But proponents sought and failed to get higher minimum-wage proposals on the 2012 and 2014 ballots. They failed to collect enough valid signatures from registered voters, but the 2012 campaign also was plagued by a court fight that delayed the signature-gathering process.

Those earlier proposals called for lower minimum-wage hikes than the ones being proposed for 2016.

As far as critics are concerned, the amount of increase isn’t the issue. Brian Bunten, the state chamber’s general counsel, explains that any one of the initiative proposals “flat-out places Missouri at a disadvantage compared to neighboring states.”

A higher labor cost, he said, “could be the difference in whether a small-business owner keeps their doors open or not.”

If the state has a dramatically higher minimum wage than the surrounding states, Bunten predicted that businesses will move out of Missouri or refuse to move in.

The chamber also has opposed proposals in Kansas City or St. Louis to increase the local minimum wage, saying it’s bad for Missouri to have a patchwork of minimum wages in different parts of the state.

Bunten concedes that the minimum wage is “a hot topic’’ nationally, and blames the West Coast’s focus on the issue.

Some cities, especially on the West Coast, have debated increases in the minimum wage – actions he believes have influenced Missouri supporters of a higher wage.

“I wasn’t surprised that they’re trying to circumvent the legislature,” he said, since Republican legislative leaders have clearly said they don’t support hiking the state’s minimum wage.

The GOP-controlled General Assembly also passed a bill last session, HB722, to bar cities from raising the minimum wage, but Gov. Jay Nixon, a Democrat, vetoed it. It’s unclear if that measure will be brought up for a possible override during the September veto session.

Regardless of what happens during veto session, Bunten and the Missouri Chamber expect the battle over the minimum wage to continue. So does Granich and Jobs With Justice.

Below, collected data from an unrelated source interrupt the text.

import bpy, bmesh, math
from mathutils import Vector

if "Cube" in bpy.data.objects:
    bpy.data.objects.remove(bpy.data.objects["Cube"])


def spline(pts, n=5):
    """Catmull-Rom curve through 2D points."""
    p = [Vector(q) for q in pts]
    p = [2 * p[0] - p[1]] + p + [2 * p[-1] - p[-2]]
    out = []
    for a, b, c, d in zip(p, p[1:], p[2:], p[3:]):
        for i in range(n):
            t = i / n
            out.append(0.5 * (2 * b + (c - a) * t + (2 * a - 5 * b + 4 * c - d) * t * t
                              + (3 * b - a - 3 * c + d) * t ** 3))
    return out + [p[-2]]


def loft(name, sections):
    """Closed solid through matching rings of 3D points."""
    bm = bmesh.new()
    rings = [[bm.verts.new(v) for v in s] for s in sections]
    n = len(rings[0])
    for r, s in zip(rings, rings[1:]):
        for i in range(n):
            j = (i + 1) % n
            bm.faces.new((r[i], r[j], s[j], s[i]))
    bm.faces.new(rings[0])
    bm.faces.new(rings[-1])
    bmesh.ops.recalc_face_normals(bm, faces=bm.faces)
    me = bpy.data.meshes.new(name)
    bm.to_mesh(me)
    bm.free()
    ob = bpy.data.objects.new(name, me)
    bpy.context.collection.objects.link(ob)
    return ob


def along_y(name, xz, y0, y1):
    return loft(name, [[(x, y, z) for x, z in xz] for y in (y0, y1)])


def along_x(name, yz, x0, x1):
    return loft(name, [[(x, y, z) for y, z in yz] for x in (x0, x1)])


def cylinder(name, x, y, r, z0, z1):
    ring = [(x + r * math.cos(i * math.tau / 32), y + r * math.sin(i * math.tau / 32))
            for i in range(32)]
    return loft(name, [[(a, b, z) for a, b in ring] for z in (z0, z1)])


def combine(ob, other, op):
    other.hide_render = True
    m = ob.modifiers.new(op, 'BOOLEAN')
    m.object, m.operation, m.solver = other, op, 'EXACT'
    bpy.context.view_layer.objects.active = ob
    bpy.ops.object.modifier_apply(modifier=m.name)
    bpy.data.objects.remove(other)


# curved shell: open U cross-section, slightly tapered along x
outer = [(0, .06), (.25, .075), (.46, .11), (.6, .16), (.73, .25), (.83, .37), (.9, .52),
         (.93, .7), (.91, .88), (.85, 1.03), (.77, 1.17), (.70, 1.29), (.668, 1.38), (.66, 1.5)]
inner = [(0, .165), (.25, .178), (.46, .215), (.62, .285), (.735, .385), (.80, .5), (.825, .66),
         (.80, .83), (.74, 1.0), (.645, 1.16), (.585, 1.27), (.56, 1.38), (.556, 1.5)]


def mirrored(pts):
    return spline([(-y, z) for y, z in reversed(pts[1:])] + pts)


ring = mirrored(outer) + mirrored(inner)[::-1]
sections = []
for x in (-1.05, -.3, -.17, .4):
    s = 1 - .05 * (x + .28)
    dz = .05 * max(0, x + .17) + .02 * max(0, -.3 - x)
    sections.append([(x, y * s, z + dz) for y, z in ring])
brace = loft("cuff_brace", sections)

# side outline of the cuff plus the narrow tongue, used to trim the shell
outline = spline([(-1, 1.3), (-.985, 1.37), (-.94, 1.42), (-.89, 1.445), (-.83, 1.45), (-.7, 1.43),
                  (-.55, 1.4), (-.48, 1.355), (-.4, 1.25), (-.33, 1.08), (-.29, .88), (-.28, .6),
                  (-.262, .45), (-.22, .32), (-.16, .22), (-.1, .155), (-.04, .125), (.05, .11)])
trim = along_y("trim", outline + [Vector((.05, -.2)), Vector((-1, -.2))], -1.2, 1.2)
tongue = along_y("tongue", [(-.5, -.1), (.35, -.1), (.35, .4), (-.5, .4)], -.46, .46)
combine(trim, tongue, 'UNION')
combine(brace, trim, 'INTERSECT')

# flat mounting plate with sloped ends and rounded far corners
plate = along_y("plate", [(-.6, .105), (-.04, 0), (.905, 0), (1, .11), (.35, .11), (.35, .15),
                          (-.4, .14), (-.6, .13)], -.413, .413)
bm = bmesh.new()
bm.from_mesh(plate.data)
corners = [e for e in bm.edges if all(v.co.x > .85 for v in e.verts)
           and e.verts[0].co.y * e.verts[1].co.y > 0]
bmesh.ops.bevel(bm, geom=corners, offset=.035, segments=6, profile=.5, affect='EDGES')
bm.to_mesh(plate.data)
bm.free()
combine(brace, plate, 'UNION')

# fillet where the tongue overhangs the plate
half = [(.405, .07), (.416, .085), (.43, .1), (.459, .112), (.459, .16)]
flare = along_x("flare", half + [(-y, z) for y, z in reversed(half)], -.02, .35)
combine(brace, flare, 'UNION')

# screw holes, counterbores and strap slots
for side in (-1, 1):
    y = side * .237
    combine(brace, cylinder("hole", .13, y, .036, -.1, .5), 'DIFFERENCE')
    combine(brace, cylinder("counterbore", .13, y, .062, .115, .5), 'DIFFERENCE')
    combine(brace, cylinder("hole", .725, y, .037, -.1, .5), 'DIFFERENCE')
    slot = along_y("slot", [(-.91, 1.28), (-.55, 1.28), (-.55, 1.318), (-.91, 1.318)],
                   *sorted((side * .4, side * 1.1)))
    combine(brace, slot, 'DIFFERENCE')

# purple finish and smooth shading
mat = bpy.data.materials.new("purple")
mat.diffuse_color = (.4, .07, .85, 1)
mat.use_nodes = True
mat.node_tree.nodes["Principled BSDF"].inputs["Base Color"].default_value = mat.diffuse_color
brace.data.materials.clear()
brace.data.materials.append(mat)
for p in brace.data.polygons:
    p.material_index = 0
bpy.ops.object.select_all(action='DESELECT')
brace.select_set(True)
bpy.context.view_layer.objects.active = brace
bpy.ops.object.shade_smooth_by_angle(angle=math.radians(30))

Jo Mannies is a freelance journalist and former political reporter at St. Louis Public Radio.